“You can hoot, holler, wink, wave your hand, jump up and down, do whatever you want,” Davis said. “You just need to get the attention of the ring person, who will migrate toward you if they see that you’re a serious bidder. Once they realize you are in the hunt, you will have a ring man there who will recognize your bid. If you watch Barrett-Jackson auctions on SPEED Channel, you may hear those guys scream or yell or see them wave a flag.”
The ring people have a sixth sense about where the serious bidders are, Bennett said, and participants don’t need to make much of a gesture to be noticed. In fact, the biggest challenge the ring people have is that someone will inevitably stand up and wave at a friend across the room. That might be taken as a bid, but the ring people are trained to let the auctioneer know what is and is not a legitimate signal.
As soon as Barrett-Jackson accepts a vehicle for auction, photos and information about it are posted to the company’s website. A buyer with questions about a particular vehicle can contact Barrett-Jackson for additional information, including the vehicle identification number (VIN) or other details, and Barrett-Jackson will contact the seller to get complete answers when necessary. Savvy buyers can thus confirm a particular vehicle’s authenticity by decoding the VIN. Buyer’s can also check history reports on post-’80 vehicles through services such as Carfax.
Once an auction is concluded and a final bid is accepted, only a material misrepresentation can hinder the title transfer process. If there should happen to be a material problem—a fault in the vehicle that hadn’t been disclosed, for instance—Barrett-Jackson will attempt to mediate the dispute to the satisfaction of all parties. Contractually, however, the transfer of ownership takes place at the moment the hammer drops and the auctioneer makes a “sold” announcement. The winning bidder signs a clerk ticket—a bill of sale—and his bidder number is put on the ticket. He then takes the clerk ticket into the auction office and goes through the cashiering process.
There are a few other fees that are the same as those associated with any vehicle sale.
The winning bidder must pay the appropriate state sales tax and may pay a city tax, depending on where the auction took place. No sales taxes are collected for the state in which the auction was held if the vehicle will be shipped away, but the winner will need a bill of lading showing that the car is being shipped out of state. The shipper can provide a document saying where the vehicle is being picked up and where it is being shipped to. When the vehicle is delivered, it is incumbent upon the new owner to go to the local DMV, transfer the title and pay the appropriate taxes and license fees. Barrett-Jackson has three major enclosed transporter companies as sponsors, and they are on-site at each auction in case buyers require their services.
The most important best practice for automotive auctions is ensuring that the auction company is a well-established company with defined rules and transparent policies. “I encourage people to perform their due diligence,” Davis said. “Ask questions about how long the auction company has been in business, about their business practices and their auction practices.
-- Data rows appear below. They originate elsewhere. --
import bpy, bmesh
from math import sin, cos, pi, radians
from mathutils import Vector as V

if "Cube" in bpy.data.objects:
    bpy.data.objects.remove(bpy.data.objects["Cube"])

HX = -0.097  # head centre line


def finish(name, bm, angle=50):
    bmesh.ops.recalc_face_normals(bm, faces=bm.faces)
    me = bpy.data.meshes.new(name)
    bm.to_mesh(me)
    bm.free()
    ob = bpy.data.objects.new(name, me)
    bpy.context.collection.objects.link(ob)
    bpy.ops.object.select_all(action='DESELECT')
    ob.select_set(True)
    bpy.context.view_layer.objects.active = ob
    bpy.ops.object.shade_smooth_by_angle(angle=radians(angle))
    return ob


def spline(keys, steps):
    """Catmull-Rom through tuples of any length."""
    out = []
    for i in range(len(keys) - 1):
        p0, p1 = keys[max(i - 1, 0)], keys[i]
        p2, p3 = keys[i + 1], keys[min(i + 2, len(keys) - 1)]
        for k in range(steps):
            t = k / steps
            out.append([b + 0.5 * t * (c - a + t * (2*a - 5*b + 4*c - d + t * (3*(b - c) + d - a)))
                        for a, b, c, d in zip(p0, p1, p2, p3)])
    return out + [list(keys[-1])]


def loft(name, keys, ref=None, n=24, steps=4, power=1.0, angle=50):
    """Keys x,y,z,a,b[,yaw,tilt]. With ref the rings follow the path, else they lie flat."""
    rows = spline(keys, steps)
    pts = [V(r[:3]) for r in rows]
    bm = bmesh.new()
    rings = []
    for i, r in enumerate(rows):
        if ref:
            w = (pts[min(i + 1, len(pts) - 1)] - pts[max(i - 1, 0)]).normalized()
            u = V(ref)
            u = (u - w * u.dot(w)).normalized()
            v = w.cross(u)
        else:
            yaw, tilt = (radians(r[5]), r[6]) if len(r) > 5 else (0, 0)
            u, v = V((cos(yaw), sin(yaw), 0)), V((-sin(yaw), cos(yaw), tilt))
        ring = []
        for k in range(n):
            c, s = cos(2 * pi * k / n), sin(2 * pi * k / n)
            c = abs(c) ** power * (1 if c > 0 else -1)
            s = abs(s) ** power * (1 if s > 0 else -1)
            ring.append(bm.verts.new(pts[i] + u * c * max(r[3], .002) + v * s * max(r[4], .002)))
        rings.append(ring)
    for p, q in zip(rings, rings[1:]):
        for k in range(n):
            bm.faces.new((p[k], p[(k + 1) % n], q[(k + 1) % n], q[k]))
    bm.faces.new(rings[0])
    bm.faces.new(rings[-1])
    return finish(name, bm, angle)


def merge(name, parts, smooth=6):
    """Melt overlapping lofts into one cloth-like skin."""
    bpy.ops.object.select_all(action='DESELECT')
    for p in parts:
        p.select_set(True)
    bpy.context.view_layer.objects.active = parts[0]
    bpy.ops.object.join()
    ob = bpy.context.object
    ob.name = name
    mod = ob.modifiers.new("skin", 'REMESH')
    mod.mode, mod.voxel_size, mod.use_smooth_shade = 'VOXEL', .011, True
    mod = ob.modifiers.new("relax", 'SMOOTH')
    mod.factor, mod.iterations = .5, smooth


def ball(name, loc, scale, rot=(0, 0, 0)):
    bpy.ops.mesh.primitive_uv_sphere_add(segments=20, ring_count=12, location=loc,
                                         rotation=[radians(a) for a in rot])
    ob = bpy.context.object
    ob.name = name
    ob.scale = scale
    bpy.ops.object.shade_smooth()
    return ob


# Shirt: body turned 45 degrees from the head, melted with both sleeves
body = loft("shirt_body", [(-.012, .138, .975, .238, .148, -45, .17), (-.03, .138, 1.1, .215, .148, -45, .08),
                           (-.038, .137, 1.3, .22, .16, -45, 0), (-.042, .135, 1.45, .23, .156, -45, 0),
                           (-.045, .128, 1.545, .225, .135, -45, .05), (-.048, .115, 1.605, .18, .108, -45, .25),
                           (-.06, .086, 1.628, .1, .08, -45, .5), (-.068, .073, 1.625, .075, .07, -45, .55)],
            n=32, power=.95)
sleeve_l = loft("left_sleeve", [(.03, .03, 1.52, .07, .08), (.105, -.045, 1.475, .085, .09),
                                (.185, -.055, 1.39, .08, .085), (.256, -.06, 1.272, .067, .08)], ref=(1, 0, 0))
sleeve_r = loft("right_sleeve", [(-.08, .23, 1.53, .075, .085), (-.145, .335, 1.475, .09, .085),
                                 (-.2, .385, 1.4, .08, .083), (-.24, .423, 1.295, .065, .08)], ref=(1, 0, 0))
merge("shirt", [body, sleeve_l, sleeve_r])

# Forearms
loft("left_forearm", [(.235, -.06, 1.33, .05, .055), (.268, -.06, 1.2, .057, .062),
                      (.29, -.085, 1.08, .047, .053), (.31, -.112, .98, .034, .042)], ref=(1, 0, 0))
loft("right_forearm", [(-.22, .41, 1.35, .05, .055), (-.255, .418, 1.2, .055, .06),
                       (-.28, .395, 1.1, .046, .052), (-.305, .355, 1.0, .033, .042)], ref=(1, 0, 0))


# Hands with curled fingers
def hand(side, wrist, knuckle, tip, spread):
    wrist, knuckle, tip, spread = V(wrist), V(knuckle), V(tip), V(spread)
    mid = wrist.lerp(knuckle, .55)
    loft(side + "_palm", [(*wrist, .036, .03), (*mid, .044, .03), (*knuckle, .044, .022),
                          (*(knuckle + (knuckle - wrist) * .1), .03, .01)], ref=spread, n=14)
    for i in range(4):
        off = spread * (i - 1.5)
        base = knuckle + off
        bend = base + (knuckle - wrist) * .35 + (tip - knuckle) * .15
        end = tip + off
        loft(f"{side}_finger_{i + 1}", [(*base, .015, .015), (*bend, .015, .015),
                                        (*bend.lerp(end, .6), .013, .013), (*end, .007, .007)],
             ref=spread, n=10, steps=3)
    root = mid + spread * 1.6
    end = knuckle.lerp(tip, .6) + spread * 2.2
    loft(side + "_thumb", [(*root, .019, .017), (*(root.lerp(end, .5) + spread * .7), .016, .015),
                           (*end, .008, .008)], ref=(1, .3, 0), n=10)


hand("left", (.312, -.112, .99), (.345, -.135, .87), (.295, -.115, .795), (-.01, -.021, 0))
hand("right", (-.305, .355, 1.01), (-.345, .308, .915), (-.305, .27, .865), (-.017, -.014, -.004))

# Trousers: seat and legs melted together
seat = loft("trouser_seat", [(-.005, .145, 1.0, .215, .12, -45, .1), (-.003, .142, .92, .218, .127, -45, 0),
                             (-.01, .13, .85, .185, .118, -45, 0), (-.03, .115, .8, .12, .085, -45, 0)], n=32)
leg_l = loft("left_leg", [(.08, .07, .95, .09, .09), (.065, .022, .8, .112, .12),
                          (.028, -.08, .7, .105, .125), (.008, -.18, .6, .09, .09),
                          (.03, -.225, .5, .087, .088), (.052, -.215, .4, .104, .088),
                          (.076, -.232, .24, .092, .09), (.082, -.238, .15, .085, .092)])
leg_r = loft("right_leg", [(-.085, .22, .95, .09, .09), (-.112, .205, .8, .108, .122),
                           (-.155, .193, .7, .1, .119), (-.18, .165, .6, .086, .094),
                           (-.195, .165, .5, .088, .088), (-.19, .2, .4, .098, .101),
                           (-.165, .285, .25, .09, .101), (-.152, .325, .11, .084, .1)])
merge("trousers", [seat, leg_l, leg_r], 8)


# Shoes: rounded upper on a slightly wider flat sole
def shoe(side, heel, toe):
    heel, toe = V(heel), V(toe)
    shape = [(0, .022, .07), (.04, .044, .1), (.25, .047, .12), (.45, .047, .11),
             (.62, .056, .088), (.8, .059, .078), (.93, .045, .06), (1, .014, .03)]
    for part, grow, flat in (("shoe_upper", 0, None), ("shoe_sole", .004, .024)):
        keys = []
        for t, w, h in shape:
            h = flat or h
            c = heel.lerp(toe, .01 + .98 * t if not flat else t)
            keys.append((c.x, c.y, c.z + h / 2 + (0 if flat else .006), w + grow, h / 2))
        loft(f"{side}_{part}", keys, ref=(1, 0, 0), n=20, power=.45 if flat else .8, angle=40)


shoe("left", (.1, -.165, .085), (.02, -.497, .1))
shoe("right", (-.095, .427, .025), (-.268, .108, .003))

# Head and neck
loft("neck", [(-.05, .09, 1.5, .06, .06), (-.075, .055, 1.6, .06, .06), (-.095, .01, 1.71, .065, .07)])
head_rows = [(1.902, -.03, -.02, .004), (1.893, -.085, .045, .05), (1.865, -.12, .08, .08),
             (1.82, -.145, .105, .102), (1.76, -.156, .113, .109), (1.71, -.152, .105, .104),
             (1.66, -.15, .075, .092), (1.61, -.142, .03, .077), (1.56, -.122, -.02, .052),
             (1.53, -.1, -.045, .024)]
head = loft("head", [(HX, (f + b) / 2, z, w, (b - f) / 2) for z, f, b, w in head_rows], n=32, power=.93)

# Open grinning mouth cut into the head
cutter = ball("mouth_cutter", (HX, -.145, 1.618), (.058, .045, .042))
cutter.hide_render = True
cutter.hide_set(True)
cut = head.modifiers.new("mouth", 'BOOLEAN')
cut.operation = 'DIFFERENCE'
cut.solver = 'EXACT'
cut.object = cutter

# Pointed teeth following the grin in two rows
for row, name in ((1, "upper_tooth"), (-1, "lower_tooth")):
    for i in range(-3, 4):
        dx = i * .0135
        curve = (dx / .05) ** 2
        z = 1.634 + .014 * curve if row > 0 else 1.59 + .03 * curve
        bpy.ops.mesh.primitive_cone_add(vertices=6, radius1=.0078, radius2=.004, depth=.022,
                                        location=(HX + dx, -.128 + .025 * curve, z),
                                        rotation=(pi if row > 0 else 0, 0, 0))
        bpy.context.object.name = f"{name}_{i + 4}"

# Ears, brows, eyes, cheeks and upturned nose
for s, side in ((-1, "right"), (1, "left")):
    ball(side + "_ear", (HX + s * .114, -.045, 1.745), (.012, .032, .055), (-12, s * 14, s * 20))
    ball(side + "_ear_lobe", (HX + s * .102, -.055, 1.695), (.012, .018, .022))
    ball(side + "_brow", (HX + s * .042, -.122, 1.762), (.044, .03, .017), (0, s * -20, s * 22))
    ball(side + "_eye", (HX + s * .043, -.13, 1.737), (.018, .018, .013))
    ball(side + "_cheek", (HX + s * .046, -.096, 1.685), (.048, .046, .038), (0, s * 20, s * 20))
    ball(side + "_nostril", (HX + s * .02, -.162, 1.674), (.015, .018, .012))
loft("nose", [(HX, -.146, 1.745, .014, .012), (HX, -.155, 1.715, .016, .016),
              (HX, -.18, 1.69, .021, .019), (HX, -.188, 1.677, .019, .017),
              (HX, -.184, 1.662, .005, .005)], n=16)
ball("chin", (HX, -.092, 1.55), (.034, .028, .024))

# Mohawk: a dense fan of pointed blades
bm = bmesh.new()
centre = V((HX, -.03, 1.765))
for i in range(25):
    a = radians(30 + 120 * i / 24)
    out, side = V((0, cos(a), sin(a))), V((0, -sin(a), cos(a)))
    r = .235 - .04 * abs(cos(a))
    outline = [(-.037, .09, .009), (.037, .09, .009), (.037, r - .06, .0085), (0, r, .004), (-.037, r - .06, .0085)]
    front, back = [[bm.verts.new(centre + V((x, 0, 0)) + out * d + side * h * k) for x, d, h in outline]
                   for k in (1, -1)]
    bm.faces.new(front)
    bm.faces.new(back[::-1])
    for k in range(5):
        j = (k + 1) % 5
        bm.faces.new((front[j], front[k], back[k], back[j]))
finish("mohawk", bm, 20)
It’s the most important thing to look at when you decide to buy or sell at an auction.”
This series of SEMA News stories is based on the idea of using reliable and repeatable methods to ensure business success. In the coming issues, we will delve into a range of topics aimed at developing Best Practices through knowledge, motivation and skills.